Women in Black communities are impacted in many ways by the loss of so many men to prison. Tragically, one of these ways can serve to harm their relationships with men they love by increasing sexist power dynamics. According to a November 2006 National Minority AIDS Council (NMAC) report on AIDS and health disparities in Black America by Dr. Robert Fullilove of Columbia University’s Mailman School of Public Health, “There is evidence that the loss of a significant number of men to prisons also affects the degree to which women will insist on condom use.” A lower ratio of men to women has been shown to be associated with higher rates of teen pregnancy, syphilis, and gonorrhea.

Rev. Green agrees that this dynamic is real. “It just makes me sick to see that women don’t feel valued because of this,” she says. “Women tell me they have to negotiate condom use – why? That’s just something you should be able to do, because you want to protect yourself and you want to protect him. There’s a lot of things our community really needs, so I’m not judging, I’m just going to put my energy into trying to save some of these young people from transmitting the virus to each other. I can’t just say ‘Use a condom’ – it’s not enough. I have to talk to them as a grandmother, as a mother, as a big sister, as whatever I can be, and say to them, ‘You have choices on this earth, and you need to know the consequences of the choices that you make.’ It’s all about continuing to educate, and embrace and love and touch and be around people, and to care for people where they are, and not judge them and condemn them.”

Rev. Green counsels and marries couples divided by prison walls, and even for monogamous partners she stresses that condoms are essential upon release. “A lot of women are excited that the man is coming home, and they don’t take precautions,” she says. “If you’ve been faithful, and he’s been faithful, you still need to use condoms until you’ve been tested. It’s not about trust – it’s about caring enough for yourself and him caring enough for you.”

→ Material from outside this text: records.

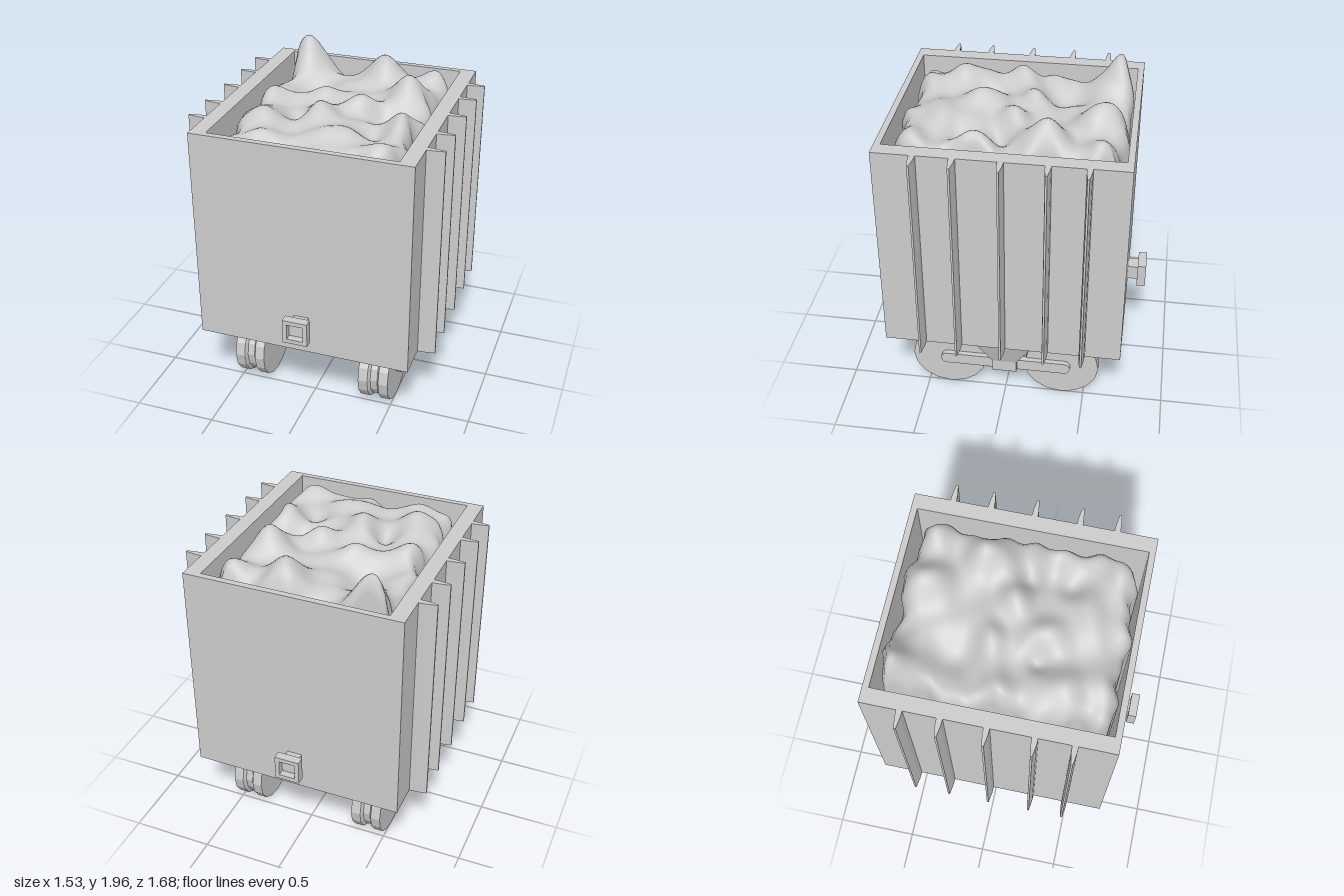
import * as THREE from 'three';

const material = new THREE.MeshStandardMaterial({ color: 0xcccccc });
const flatMaterial = new THREE.MeshStandardMaterial({ color: 0xcccccc, flatShading: true });

function add(parent, name, geometry, x = 0, y = 0, z = 0, mat = flatMaterial) {
  const mesh = new THREE.Mesh(geometry, mat);
  mesh.name = name;
  mesh.position.set(x, y, z);
  parent.add(mesh);
  return mesh;
}

const polygon = (pts) => new THREE.Shape(pts.map(([x, y]) => new THREE.Vector2(x, y)));
const rect = (w, h) => polygon([[-w, -h], [w, -h], [w, h], [-w, h]]);

// Rectangular ring (half sizes), extruded along +z
function frame(w, h, innerW, innerH, depth) {
  const shape = rect(w, h);
  shape.holes.push(rect(innerW, innerH));
  return new THREE.ExtrudeGeometry(shape, { depth, bevelEnabled: false });
}

// Heaped load: a grid shaped by mounds and hollows, its last ring dropped as a skirt
function loadGeometry() {
  // x, z, height, radius
  const mounds = [
    [-0.41, -0.6, 0.23, 0.12], [0.12, -0.52, 0.16, 0.13], [0.36, -0.22, 0.18, 0.11],
    [0.45, -0.56, 0.08, 0.11], [-0.05, 0.2, 0.12, 0.11], [-0.12, -0.08, 0.08, 0.09],
    [-0.42, 0.02, 0.07, 0.12], [-0.36, 0.36, 0.1, 0.13], [0.12, 0.42, 0.07, 0.14],
    [0.45, 0.2, 0.1, 0.1], [0.43, 0.56, 0.06, 0.1], [-0.3, 0.58, 0.04, 0.1],
    [0.13, -0.02, 0.08, 0.1], [-0.28, -0.28, -0.1, 0.12], [-0.14, -0.58, -0.05, 0.09],
    [0.3, 0.05, -0.06, 0.08], [-0.2, 0.18, -0.08, 0.07], [0.28, 0.3, -0.05, 0.09],
  ];
  const height = (x, z) => {
    let y = 1.755 + 0.014 * Math.sin(17 * x + 5 * z) * Math.cos(15 * z - 6 * x)
      + 0.01 * Math.sin(29 * z + 11 * x);
    for (const [mx, mz, h, r] of mounds) {
      y += h * Math.exp(-((x - mx) ** 2 + (z - mz) ** 2) / (r * r));
    }
    return y;
  };
  const geometry = new THREE.PlaneGeometry(2, 2, 52, 60).rotateX(-Math.PI / 2);
  const p = geometry.attributes.position;
  for (let i = 0; i < p.count; i++) {
    const skirt = Math.max(Math.abs(p.getX(i)), Math.abs(p.getZ(i))) > 0.99;
    const u = THREE.MathUtils.clamp(p.getX(i) * 52 / 50, -1, 1);
    const v = THREE.MathUtils.clamp(p.getZ(i) * 60 / 58, -1, 1);
    // wavy outline with slightly rounded corners
    const round = 1 - 0.06 * (u * v) ** 4;
    const x = u * round * (0.525 + 0.03 * Math.sin(9 * v + 2 * u) + 0.012 * Math.sin(23 * v));
    const z = v * round * (0.665 + 0.018 * Math.sin(8 * u + v) + 0.008 * Math.sin(19 * u));
    const edge = Math.max(Math.abs(u), Math.abs(v));
    p.setXYZ(i, x, skirt ? 0.5 : Math.min(2, height(x, z) - 0.12 * edge ** 22), z);
  }
  geometry.computeVertexNormals();
  return geometry;
}

// Grooved wheel, axis along x
function wheelGeometry() {
  const profile = [[0, -0.095], [0.234, -0.095], [0.234, -0.035], [0.211, -0.022],
    [0.211, 0.022], [0.234, 0.035], [0.234, 0.095], [0, 0.095]];
  return new THREE.LatheGeometry(profile.map(([r, y]) => new THREE.Vector2(r, y)), 16)
    .rotateZ(-Math.PI / 2).scale(1, 0.925, 1);
}

// Tapered bracket: box whose lower face is narrowed
function bracketGeometry(side) {
  const geometry = new THREE.BoxGeometry(1, 1, 1);
  const p = geometry.attributes.position;
  for (let i = 0; i < p.count; i++) {
    const top = p.getY(i) > 0;
    const outer = p.getX(i) * side > 0;
    const x = top ? (outer ? 0.63 : 0.405) : (outer ? 0.56 : 0.5);
    p.setXYZ(i, side * x, top ? 0.46 : 0.262, Math.sign(p.getZ(i)) * (top ? 0.185 : 0.076));
  }
  geometry.computeVertexNormals();
  return geometry;
}

// Flat bar with rounded ends, lying along z and extruded along x
function rodGeometry() {
  const shape = new THREE.Shape();
  shape.absarc(0.374, 0, 0.038, -Math.PI / 2, Math.PI / 2);
  shape.absarc(-0.374, 0, 0.038, Math.PI / 2, Math.PI * 1.5);
  return new THREE.ExtrudeGeometry(shape, { depth: 0.04, bevelEnabled: false, curveSegments: 5 })
    .rotateY(Math.PI / 2).translate(-0.02, 0, 0);
}

export function createModel() {
  const model = new THREE.Group();
  model.name = 'oreWagon';

  // Open tub and its load
  add(model, 'tubWalls', frame(0.66, 0.725, 0.565, 0.687, 1.34).rotateX(-Math.PI / 2), 0, 0.46, 0);
  add(model, 'tubFloor', new THREE.BoxGeometry(1.13, 0.04, 1.374), 0, 0.48, 0);
  add(model, 'load', loadGeometry(), 0, 0, 0, material);

  // Tapered side ribs
  const ribShape = polygon([[0.655, -0.018], [0.7, -0.016], [0.766, -0.006],
    [0.766, 0.006], [0.7, 0.016], [0.655, 0.018]]);
  const ribGeometry = new THREE.ExtrudeGeometry(ribShape, { depth: 1.34, bevelEnabled: false })
    .rotateX(-Math.PI / 2);
  for (const side of [1, -1]) {
    for (const z of [-0.492, -0.266, -0.004, 0.264, 0.486]) {
      add(model, 'sideRib', ribGeometry, 0, 0.46, z).rotation.y = side > 0 ? 0 : Math.PI;
    }
  }

  // Couplers at both ends: square stem with a hollow square head
  for (const end of [0, Math.PI]) {
    const coupler = new THREE.Group();
    coupler.name = 'coupler';
    add(coupler, 'couplerStem', new THREE.BoxGeometry(0.092, 0.092, 0.08), 0, 0, 0.755);
    add(coupler, 'couplerHead', frame(0.077, 0.077, 0.05, 0.05, 0.053), 0, 0, 0.786);
    add(coupler, 'couplerHeadBack', new THREE.BoxGeometry(0.102, 0.102, 0.01), 0, 0, 0.792);
    coupler.position.y = 0.66;
    coupler.rotation.y = end;
    model.add(coupler);
  }

  // Running gear on each side
  const wheel = wheelGeometry();
  const rod = rodGeometry();
  for (const side of [1, -1]) {
    const gear = new THREE.Group();
    gear.name = side > 0 ? 'leftRunningGear' : 'rightRunningGear';
    for (const z of [0.362, -0.356]) add(gear, 'wheel', wheel, side * 0.408, 0.22, z);
    add(gear, 'connectingRod', rod, side * 0.515, 0.223, 0);
    add(gear, 'axleBlock', new THREE.BoxGeometry(0.066, 0.078, 0.152), side * 0.527, 0.224, 0);
    add(gear, 'bracket', bracketGeometry(side));
    model.add(gear);
  }
  return model;
}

Beyond the stigma, disrespect, loneliness and despair that harm relationships is a big-picture way to remove the cause of that dysfunction and take the fuel off the fire of HIV at the same time. What if we stopped relying on prisons for the illusion of safety? “There’s another way to look at this besides ‘Lock them up and throw away the key,” Rev. Green says. “What about restitution? If you break into my house and steal my stuff, I want my stuff back. If they lock you up, I’m not getting my stuff back. I want you working, and paying me back for what you took from me. It’s a multi-billion dollar industry. If you have prisoners and products, you have a profit. We need to call it what it is. We abolished slavery, we can stop this prison stuff too.”